This post was authored by Laura Schulkind and Jenny Denny

On September 7, 2017, United States Secretary of Education Betsy DeVos spoke at George Mason University Antonin Scalia Law School to discuss problems with the current Title IX enforcement system and identified the need to establish a regulatory framework that better serves all students.


Title IX of the Education Amendments Act of 1972 is a federal civil right law that requires educational institutions to maintain policies, practices, and programs that do not discriminate against anyone on the basis of gender.  Title IX applies to all educational institutions, both public and private, that receive federal funds.

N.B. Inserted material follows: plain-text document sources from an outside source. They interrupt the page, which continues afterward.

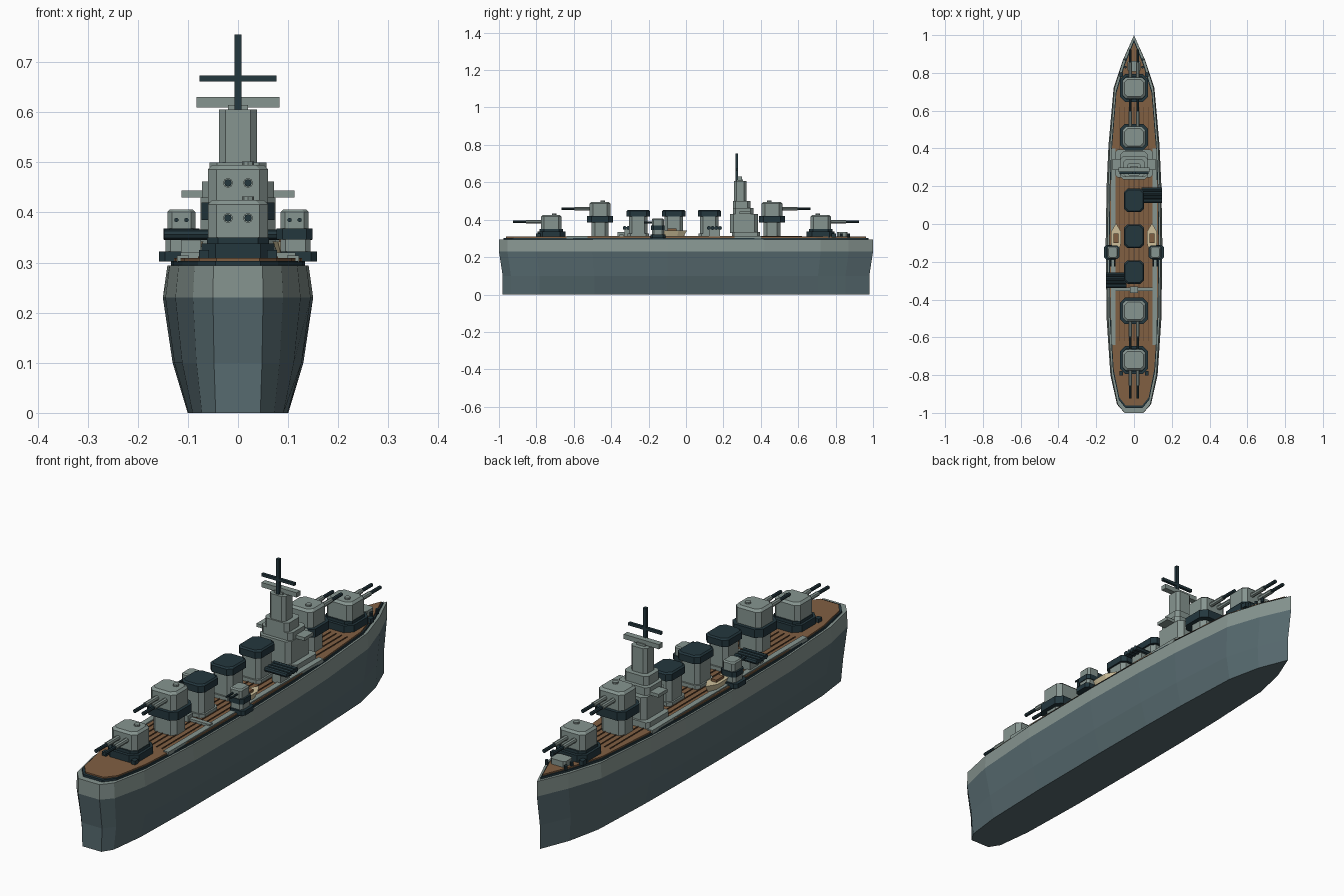
import bpy, bmesh, math
from mathutils import Matrix, Vector

cube = bpy.data.objects.get("Cube")
if cube:
    bpy.data.objects.remove(cube, do_unlink=True)


def material(name, rgb):
    m = bpy.data.materials.new(name)
    m.use_nodes = True
    m.diffuse_color = (*rgb, 1)
    m.node_tree.nodes["Principled BSDF"].inputs["Base Color"].default_value = (*rgb, 1)
    return m


GREY = material("light grey", (0.24, 0.30, 0.28))
HULL = material("blue grey", (0.095, 0.145, 0.16))
DARK = material("dark navy", (0.017, 0.038, 0.048))
WOOD = material("deck wood", (0.22, 0.115, 0.055))
SEAM = material("deck seam", (0.10, 0.05, 0.025))
CREAM = material("boat cream", (0.62, 0.53, 0.33))


def finish(name, bm, *mats):
    bmesh.ops.recalc_face_normals(bm, faces=bm.faces)
    me = bpy.data.meshes.new(name)
    bm.to_mesh(me)
    bm.free()
    for m in mats:
        me.materials.append(m)
    ob = bpy.data.objects.new(name, me)
    bpy.context.collection.objects.link(ob)
    return ob


def loft(name, rings, *mats, rule=None):
    """Skin a stack of matching rings and cap both ends."""
    bm = bmesh.new()
    loops = [[bm.verts.new(p) for p in r] for r in rings]
    n = len(loops[0])
    for k, (a, b) in enumerate(zip(loops, loops[1:])):
        for i in range(n):
            j = (i + 1) % n
            f = bm.faces.new((a[i], a[j], b[j], b[i]))
            f.material_index = rule(k) if rule else 0
    bm.faces.new(loops[0][::-1])
    top = bm.faces.new(loops[-1])
    top.material_index = rule(len(rings) - 2) if rule else 0
    return finish(name, bm, *mats)


def box(name, mat, x, y, z):
    """Box from (min, max) pairs."""
    bm = bmesh.new()
    lo, hi = Vector((x[0], y[0], z[0])), Vector((x[1], y[1], z[1]))
    bmesh.ops.create_cube(bm, size=1, matrix=Matrix.Translation((lo + hi) / 2)
                          @ Matrix.Diagonal((*(hi - lo), 1)))
    return finish(name, bm, mat)


def rod(name, mat, a, b, r, sides=8):
    a, b = Vector(a), Vector(b)
    bm = bmesh.new()
    rot = (b - a).to_track_quat("Z", "Y").to_matrix().to_4x4()
    bmesh.ops.create_cone(bm, cap_ends=True, segments=sides, radius1=r, radius2=r,
                          depth=(b - a).length, matrix=Matrix.Translation((a + b) / 2) @ rot)
    return finish(name, bm, mat)


def octagon(cx, cy, z, hx, hy, c):
    """Rectangle with cut corners."""
    quarter = [(hx, hy - c), (hx - c, hy)]
    pts = quarter + [(-x, y) for x, y in quarter[::-1]]
    pts += [(-x, -y) for x, y in pts]
    return [(cx + x, cy + y, z) for x, y in pts]


def block(name, mat, cx, cy, hx, hy, z0, z1, c=0.015, roof=0.0):
    """Cut-corner block, optionally with a sloped roof edge."""
    rings = [octagon(cx, cy, z0, hx, hy, c), octagon(cx, cy, z1 - roof, hx, hy, c)]
    if roof:
        rings.append(octagon(cx, cy, z1, hx - roof, hy - roof, c))
    return loft(name, rings, mat)


# Hull: one plan outline, narrowed towards the keel
HALF = [(.05, -1), (.09, -.955), (.125, -.8), (.145, -.5), (.15, -.1), (.145, .2),
        (.135, .42), (.108, .72), (.058, .87)]
PLAN = HALF + [(0, 1)] + [(-x, y) for x, y in HALF[::-1]]


def section(z, pinch, sy):
    return [(x * (1 - pinch * abs(x) / .15), y * sy, z) for x, y in PLAN]


def plan(z, sx, sy):
    return [(x * sx, y * sy, z) for x, y in PLAN]


loft("hull", [section(0, .33, .98), section(.1, .13, .98), section(.23, 0, 1),
              section(.294, .06, 1)], HULL, GREY, rule=lambda k: int(k == 2))
loft("deck_edge", [plan(.29, .89, .975), plan(.303, .89, .975)], DARK)
loft("deck", [plan(.30, .86, .962), plan(.309, .86, .962)], WOOD)
for i in range(-3, 4):
    x = i * .026
    box("deck_seam", SEAM, (x - .002, x + .002), (-.62, .62), (.308, .312))
for s in (-1, 1):
    x = sorted((s * .098, s * .122))
    box("side_walkway", GREY, x, (-.64, .40), (.300, .314))
box("cross_walkway", GREY, (-.115, .115), (-.355, -.335), (.305, .32))
box("cross_walkway_locker", GREY, (-.02, .02), (-.365, -.33), (.305, .335))


# Main turrets, two at each end, the inner ones raised
def turret(y, d, z, raised):
    if raised:
        block("barbette", GREY, 0, y, .055, .045, .305, z - .03, .018)
        block("turret_ring", DARK, 0, y, .073, .07, z - .035, z, .025)
    else:
        block("turret_base", DARK, 0, y, .073, .075, .305, z - .012, .028)
        block("turret_ring", DARK, 0, y, .062, .062, z - .012, z, .022)
    block("turret", GREY, 0, y, .06, .055, z, z + .075, .017, .009)
    rod("turret_hatch", GREY, (.02, y - d * .015, z + .07), (.02, y - d * .015, z + .082), .012)
    for x in (-.02, .02):
        rod("gun_sleeve", GREY, (x, y + d * .05, z + .039), (x, y + d * .135, z + .039), .010)
        rod("gun_barrel", DARK, (x, y + d * .05, z + .039), (x, y + d * .205, z + .039), .0075)


for d in (-1, 1):
    turret(d * .72, d, .35, False)
    turret(d * .46, d, .42, True)

# Funnels
for y in (-.255, -.065, .125):
    block("funnel", GREY, 0, y, .045, .05, .305, .425, .016)
    block("funnel_cap", DARK, 0, y, .053, .062, .418, .452, .018, .006)
    block("funnel_foot", GREY, 0, y, .052, .057, .305, .325, .016)

# Bridge tower
block("bridge_base", GREY, 0, .32, .098, .075, .305, .335, .012)
block("bridge_lower", GREY, 0, .31, .075, .075, .33, .43, .018)
box("bridge_wings", GREY, (-.113, .113), (.285, .345), (.43, .444))
block("bridge_middle", GREY, 0, .305, .072, .055, .43, .462, .015)
block("bridge_upper", GREY, 0, .297, .057, .047, .46, .5, .015)
block("bridge_tower", GREY, 0, .29, .038, .034, .495, .606, .013)
box("rangefinder", GREY, (-.083, .083), (.275, .3), (.61, .63))
box("rangefinder_mount", GREY, (-.02, .02), (.27, .305), (.6, .615))
box("mast", DARK, (-.007, .007), (.265, .279), (.6, .755))
box("mast_yard", DARK, (-.077, .077), (.266, .278), (.661, .673))

# Torpedo tubes, one bank on each side
for name, x0, x1, y in (("left", .04, .148, .152), ("right", -.148, -.04, -.298)):
    for i in range(4):
        yy = y + (i - 1.5) * .02
        rod(name + "_torpedo_tube", DARK, (x0, yy, .356), (x1, yy, .356), .0105)
    xm = (x0 + x1) / 2
    box(name + "_tube_mount", GREY, (xm - .02, xm + .02), (y - .03, y + .03), (.305, .35))

# Boats and secondary guns on both sides
for s in (-1, 1):
    def boat_ring(z, w, l):
        pts = [(-.6, -1), (.6, -1), (1, -.4), (1, .4), (0, 1), (-1, .4), (-1, -.4)]
        return [(s * .095 + x * w, -.07 + y * l, z) for x, y in pts]

    loft("boat", [boat_ring(.312, .014, .058), boat_ring(.342, .026, .075)], CREAM)
    box("boat_cabin", WOOD, (s * .095 - .013, s * .095 + .013), (-.10, -.05), (.34, .352))
    gx = s * .113
    block("gun_sponson", DARK, s * .122, -.15, .036, .04, .302, .322, .012)
    block("gun_pedestal", GREY, s * .115, -.15, .03, .032, .32, .347, .01)
    block("gun_ring", DARK, gx, -.15, .036, .036, .346, .368, .012)
    block("gun_house", GREY, gx, -.15, .028, .032, .367, .406, .009, .005)
    for x in (-.01, .01):
        rod("small_gun_barrel", DARK, (gx + x, -.18, .385), (gx + x, -.225, .385), .0045, 6)

# Foredeck fittings
block("anchor_winch", GREY, 0, .835, .035, .028, .305, .333, .008)
for s in (-1, 1):
    for y in (.83, .87):
        rod("bollard", DARK, (s * .045, y, .305), (s * .045, y, .325), .007)
    for d in (-1, 1):
        box("ammunition_locker", DARK, (s * .068 - .01, s * .068 + .01),
            (d * .79 - .012, d * .79 + .012), (.305, .325))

The Office for Civil Rights (OCR) at the United States Department of Education is charged with the responsibility to enforce Title IX and its implementing regulations.  As part of its enforcement authority, OCR released a series of Dear Colleague Letters and other guidance, providing its expectations and requirements regarding legal compliance.  Through this guidance OCR made clear that gender equity under Title IX includes the institutional obligation to prevent, investigate, and stop what it termed “sexual misconduct” that impacts the educational environment.  (See, e.g., Office for Civil Rights, U.S. Dep’t. of Educ., “Dear Colleague Letter: Sexual Violence” (2011); Office for Civil Rights, U.S. Dep’t. of Educ., “Questions and Answers on Title IX and Sexual Violence” (2014).)  OCR’s guidance has been criticized for lowering the standard of proof schools use in adjudicating complaints of sexual misconduct.  Critics also faulted OCR’s guidance for seeming to require vague and overly broad sexual harassment policies, violating due process rights of students accused of sexual misconduct, and infringing upon free speech rights.

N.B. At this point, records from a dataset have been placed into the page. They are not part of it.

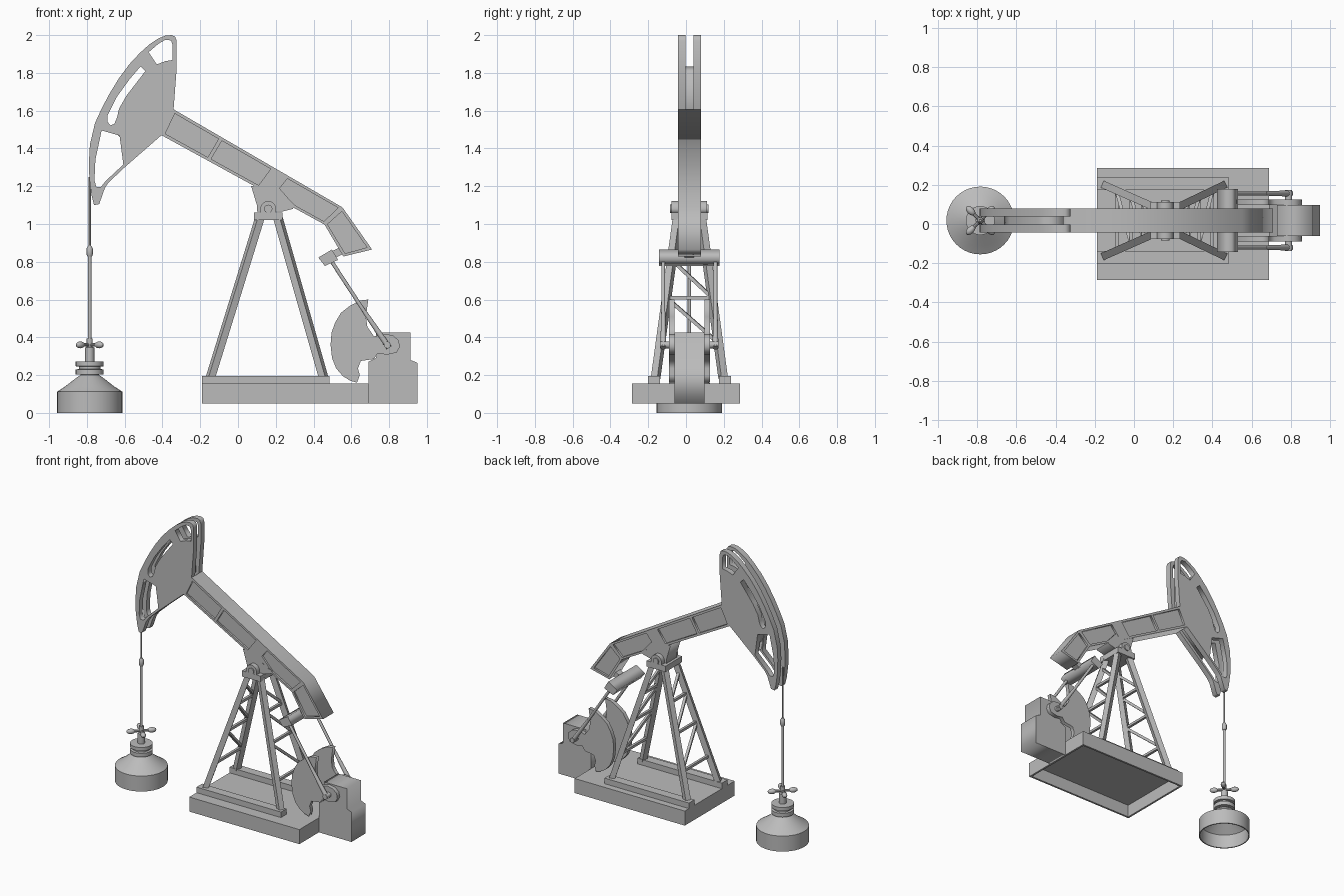
import bpy, bmesh, math
from mathutils import Vector, Matrix

if "Cube" in bpy.data.objects:
    bpy.data.objects.remove(bpy.data.objects["Cube"])

C = 0.018            # y of the machine's centre plane
WELL = -0.785        # x of the well axis
grey = bpy.data.materials.new("grey_metal")
grey.diffuse_color = (0.5, 0.5, 0.5, 1)
grey.use_nodes = True
grey.node_tree.nodes["Principled BSDF"].inputs["Base Color"].default_value = grey.diffuse_color


def finish(name, bm, smooth=False):
    """Turn a bmesh into a named object."""
    bmesh.ops.remove_doubles(bm, verts=bm.verts, dist=1e-5)
    bmesh.ops.recalc_face_normals(bm, faces=bm.faces)
    me = bpy.data.meshes.new(name)
    bm.to_mesh(me)
    bm.free()
    me.materials.append(grey)
    ob = bpy.data.objects.new(name, me)
    bpy.context.collection.objects.link(ob)
    if smooth:
        bpy.ops.object.select_all(action='DESELECT')
        ob.select_set(True)
        bpy.context.view_layer.objects.active = ob
        bpy.ops.object.shade_smooth_by_angle(angle=math.radians(35))
    return ob


def profile(name, loops, y, half):
    """Fill an x-z outline (further loops are holes) and extrude it along y."""
    cu = bpy.data.curves.new(name, 'CURVE')
    cu.dimensions, cu.fill_mode, cu.extrude = '2D', 'BOTH', half
    for pts in loops:
        sp = cu.splines.new('POLY')
        sp.points.add(len(pts) - 1)
        for p, (x, z) in zip(sp.points, pts):
            p.co = (x, z, 0, 1)
        sp.use_cyclic_u = True
    tmp = bpy.data.objects.new("tmp", cu)
    bpy.context.collection.objects.link(tmp)
    dg = bpy.context.evaluated_depsgraph_get()
    me = bpy.data.meshes.new_from_object(tmp.evaluated_get(dg))
    bpy.data.objects.remove(tmp)
    bm = bmesh.new()
    bm.from_mesh(me)
    bpy.data.meshes.remove(me)
    bm.transform(Matrix.Translation((0, y, 0)) @ Matrix.Rotation(math.pi / 2, 4, 'X'))
    return finish(name, bm)


def box(name, lo, hi):
    bm = bmesh.new()
    bmesh.ops.create_cube(bm, size=1)
    lo, hi = Vector(lo), Vector(hi)
    bm.transform(Matrix.Translation((lo + hi) / 2) @ Matrix.Diagonal((*(hi - lo), 1)))
    return finish(name, bm)


def between(p, q):
    p, q = Vector(p), Vector(q)
    d = q - p
    return Matrix.Translation((p + q) / 2) @ d.to_track_quat('Z', 'Y').to_matrix().to_4x4(), d.length


def bar(name, p, q, w, h):
    m, l = between(p, q)
    bm = bmesh.new()
    bmesh.ops.create_cube(bm, size=1)
    bm.transform(m @ Matrix.Diagonal((w, h, l, 1)))
    return finish(name, bm)


def rod(name, p, q, r1, r2=None, n=16):
    m, l = between(p, q)
    bm = bmesh.new()
    bmesh.ops.create_cone(bm, cap_ends=True, segments=n, radius1=r1,
                          radius2=r2 or r1, depth=l, matrix=m)
    return finish(name, bm, True)


def lathe(name, pts, n=32):
    """Revolve an r-z outline around the well axis."""
    bm = bmesh.new()
    rings = []
    for r, z in pts:
        rings.append([bm.verts.new((WELL + r * math.cos(a * math.tau / n),
                                    C + r * math.sin(a * math.tau / n), z)) for a in range(n)])
    for a, b in zip(rings, rings[1:]):
        for i in range(n):
            j = (i + 1) % n
            bm.faces.new((a[i], a[j], b[j], b[i]))
    return finish(name, bm, True)


# Horse head: two rimmed plates with three windows, and a web between them
outline = [(-.762, 1.10), (-.775, 1.15), (-.787, 1.24), (-.789, 1.33), (-.784, 1.42), (-.757, 1.535),
           (-.72, 1.615), (-.68, 1.69), (-.63, 1.772), (-.575, 1.846), (-.52, 1.905), (-.468, 1.952),
           (-.42, 1.983), (-.385, 1.997), (-.352, 2.0), (-.333, 1.993), (-.325, 1.97), (-.325, 1.82),
           (-.341, 1.607), (-.405, 1.47), (-.60, 1.30), (-.685, 1.22), (-.705, 1.19), (-.735, 1.105)]
low = [(-.722, 1.495), (-.627, 1.468), (-.607, 1.315), (-.70, 1.228), (-.725, 1.197), (-.75, 1.197),
       (-.76, 1.23), (-.755, 1.34)]
mid = [(-.515, 1.835), (-.575, 1.765), (-.64, 1.675), (-.69, 1.575), (-.69, 1.54), (-.675, 1.522),
       (-.655, 1.53), (-.64, 1.565), (-.63, 1.61), (-.59, 1.68), (-.49, 1.81)]
top = [(-.473, 1.91), (-.42, 1.955), (-.385, 1.975), (-.355, 1.972), (-.347, 1.95), (-.347, 1.868),
       (-.385, 1.862), (-.43, 1.845)]
for s, side in ((-1, "front"), (1, "back")):
    profile("head_plate_" + side, [outline, low, mid, top], C + s * .041, .020)
web = [(-.625, 1.46), (-.665, 1.50), (-.635, 1.565), (-.59, 1.67), (-.485, 1.815), (-.43, 1.835),
       (-.36, 1.81), (-.365, 1.61), (-.42, 1.49), (-.60, 1.325)]
profile("head_web", [web], C, .023)

# Walking beam: thin core inside a flanged frame with panel openings
T = [Vector(p) for p in ((-.341, 1.607), (.553, 1.088), (.71, .865))]
B = [Vector(p) for p in ((-.405, 1.47), (.458, .997), (.558, .828))]


def panel(i, t0, t1, e=.11):
    a, b = T[i].lerp(T[i + 1], t0), T[i].lerp(T[i + 1], t1)
    c, d = B[i].lerp(B[i + 1], t0), B[i].lerp(B[i + 1], t1)
    return [a.lerp(c, e), b.lerp(d, e), d.lerp(b, e), c.lerp(a, e)]


hull = T + B[::-1]
profile("beam_core", [hull], C, .047)
profile("beam_frame", [hull, panel(0, .015, .275), panel(0, .295, .585),
                       panel(0, .685, .985), panel(1, .05, .93)], C, .061)

# Saddle under the beam, bearings and tower cap
profile("saddle", [[(.07, 1.20), (.10, 1.10), (.10, 1.065), (.23, 1.065), (.29, 1.08),
                    (.30, 1.10), (.28, 1.12), (.21, 1.20)]], C, .06)
box("tower_cap", (.085, C - .095, 1.02), (.235, C + .095, 1.062))
arch = [(.16 + .042 * math.cos(a * math.pi / 10), 1.08 + .042 * math.sin(a * math.pi / 10))
        for a in range(11)]
for s, side in ((-1, "front"), (1, "back")):
    profile("bearing_" + side, [[(.202, 1.06)] + arch + [(.118, 1.06)]], C + s * .077, .017)
rod("pivot_shaft", (.16, C - .102, 1.08), (.16, C + .102, 1.08), .022)

# Tower legs, foot rails and lattice bracing
FEET = {"left": (-.145, .115), "right": (.452, .212)}


def leg_point(end, s, z):
    t = (z - .19) / .84
    x0, x1 = FEET[end]
    return Vector((x0 + (x1 - x0) * t, C + s * (.178 - .115 * t), z))


for end in FEET:
    for s in (-1, 1):
        bar("leg_" + end, leg_point(end, s, .185), leg_point(end, s, 1.03), .038, .038)
    levels = [.37, .61, .81, .96]
    for z in levels[:3]:
        bar("brace_level_" + end, leg_point(end, -1, z), leg_point(end, 1, z), .018, .018)
    for z0, z1 in zip(levels, levels[1:]):
        bar("brace_diagonal_" + end, leg_point(end, 1, z0), leg_point(end, -1, z1), .018, .018)
for s in (-1, 1):
    y = C + s * .188
    box("foot_rail", (-.19, y - .032, .15), (.485, y + .032, .195))

# Base slab, hollow underneath
box("base_top", (-.19, -.285, .14), (.69, .285, .155))
for s in (-1, 1):
    box("base_long_wall", (-.19, s * .278 - .007, .05), (.69, s * .278 + .007, .142))
    box("base_end_wall", (.25 + s * .433 - .007, -.28, .05), (.25 + s * .433 + .007, .28, .142))

# Gearbox
profile("gearbox", [[(.69, .05), (.95, .05), (.95, .265), (.913, .28), (.913, .425), (.73, .425),
                     (.73, .29), (.69, .27)]], C, .08)

# Crank counterweights with pins and connecting rods
arc = [(.775 + .287 * math.cos(math.radians(a)), .375 + .22 * math.sin(math.radians(a)))
       for a in range(112, 249, 8)]
arc = [(.69, .60), (.645, .595), (.59, .565), (.545, .53), (.515, .48), (.495, .425), (.49, .36),
       (.498, .29), (.52, .235), (.555, .195), (.595, .17), (.63, .16), (.645, .20), (.635, .235),
       (.65, .275), (.72, .285), (.74, .315), (.79, .308), (.84, .32), (.857, .35), (.85, .385),
       (.82, .41), (.78, .418), (.72, .405), (.685, .455), (.677, .51)]
for s, side in ((-1, "front"), (1, "back")):
    profile("counterweight_" + side, [arc], C + s * .094, .014)
    rod("crank_pin_" + side, (.79, C + s * .08, .36), (.79, C + s * .155, .36), .018)
    y = C + s * .138
    rod("pitman_rod_" + side, (.49, y, .81), (.67, y, .535), .010)
    rod("pitman_end_" + side, (.67, y, .535), (.80, y, .345), .011, .016)

# Equalizer bar hanging from the beam tail
profile("equalizer", [[(.425, .822), (.497, .865), (.53, .81), (.46, .778)]], C, .16)
bar("equalizer_hanger", (.48, C, .825), (.57, C, .87), .05, .04)

# Wellhead: open-bottomed housing, flanges and neck
lathe("well_housing", [(.165, .10), (.165, 0), (.173, 0), (.173, .112), (.13, .14), (.068, .188),
                       (.05, .20), (.05, .198), (.165, .10)], 40)
lathe("well_flanges", [(.0, .185), (.05, .185), (.05, .202), (.074, .202), (.074, .23), (.058, .232),
                       (.058, .245), (.074, .247), (.074, .272), (.024, .273), (.024, .345),
                       (.016, .35), (.016, .395), (0, .395)])

# Four-armed handwheel
for k in range(4):
    a = math.radians(45 + 90 * k)
    d = Vector((math.cos(a), math.sin(a), 0))
    o = Vector((WELL, C, .36))
    rod("handle_arm", o, o + d * .09, .009, n=10)
    bm = bmesh.new()
    bmesh.ops.create_uvsphere(bm, u_segments=14, v_segments=8, radius=1)
    bm.transform(Matrix.Translation(o + d * .07) @ Matrix.Rotation(a, 4, 'Z')
                 @ Matrix.Diagonal((.03, .018, .018, 1)))
    finish("handle_knob", bm, True)

# Polished rod, clamp and cable
rod("polished_rod", (WELL, C, .38), (WELL, C, .84), .009, n=12)
lathe("cable_clamp", [(0, .825), (.012, .828), (.017, .84), (.017, .87), (.008, .885), (0, .885)], 12)
rod("cable", (WELL, C, .88), (WELL, C, 1.25), .006, n=10)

In her remarks, Secretary DeVos echoed the concerns that have been raised regarding the OCR guidance.  She also noted considerable confusion about the guidance since it was issued, and asserted the current federal approach has done a disservice to survivors of sexual violence, students accused of sexual misconduct, and school administrators.  However, instead of rescinding OCR’S guidance documents (which would be within her authority to do), DeVos announced the Department of Education will launch a public comment period to inform the development of new federal regulations pertaining to campus sexual assault policies.  This is significant because a federal regulation, as opposed to a Dear Colleague Letter, has greater force in establishing the obligations of educational institutions.  Secretary DeVos solicited recommendations from “important perspectives” regarding Title IX enforcement issues including alternative models to traditional adjudication, the appropriate standard of proof for campus-based proceedings, investigation methods, and the role of campus officials.


First, no immediate action is required.  Until the Department of Education publishes new regulations or provides official guidance that supersedes existing guidance, educational institutions should continue to follow the guidance of the 2011 Dear Colleague Letter and 2014 Q & A document.  However, they should do so with care to ensure that the due process rights of accused students are protected.  Both courts and OCR itself have found some schools violated the accused’s due process rights in their attempts to comply with Title IX.

Second, consider utilizing the public comment period:  By law, Federal agencies must consult the public during rulemaking.  Anyone, including individuals or institutions, may submit a comment aimed at developing and improving federal regulations, and the Department of Education will review and consider all submissions.  It is an opportunity to be heard and make a record of ideas or positions on the topic.

Read Secretary DeVos’s prepared remarks for examples of problems she cites with the current Title IX enforcement system.  We will provide information on the notice-and-comment process as it becomes available and continue to send out similar alerts as new developments unfold.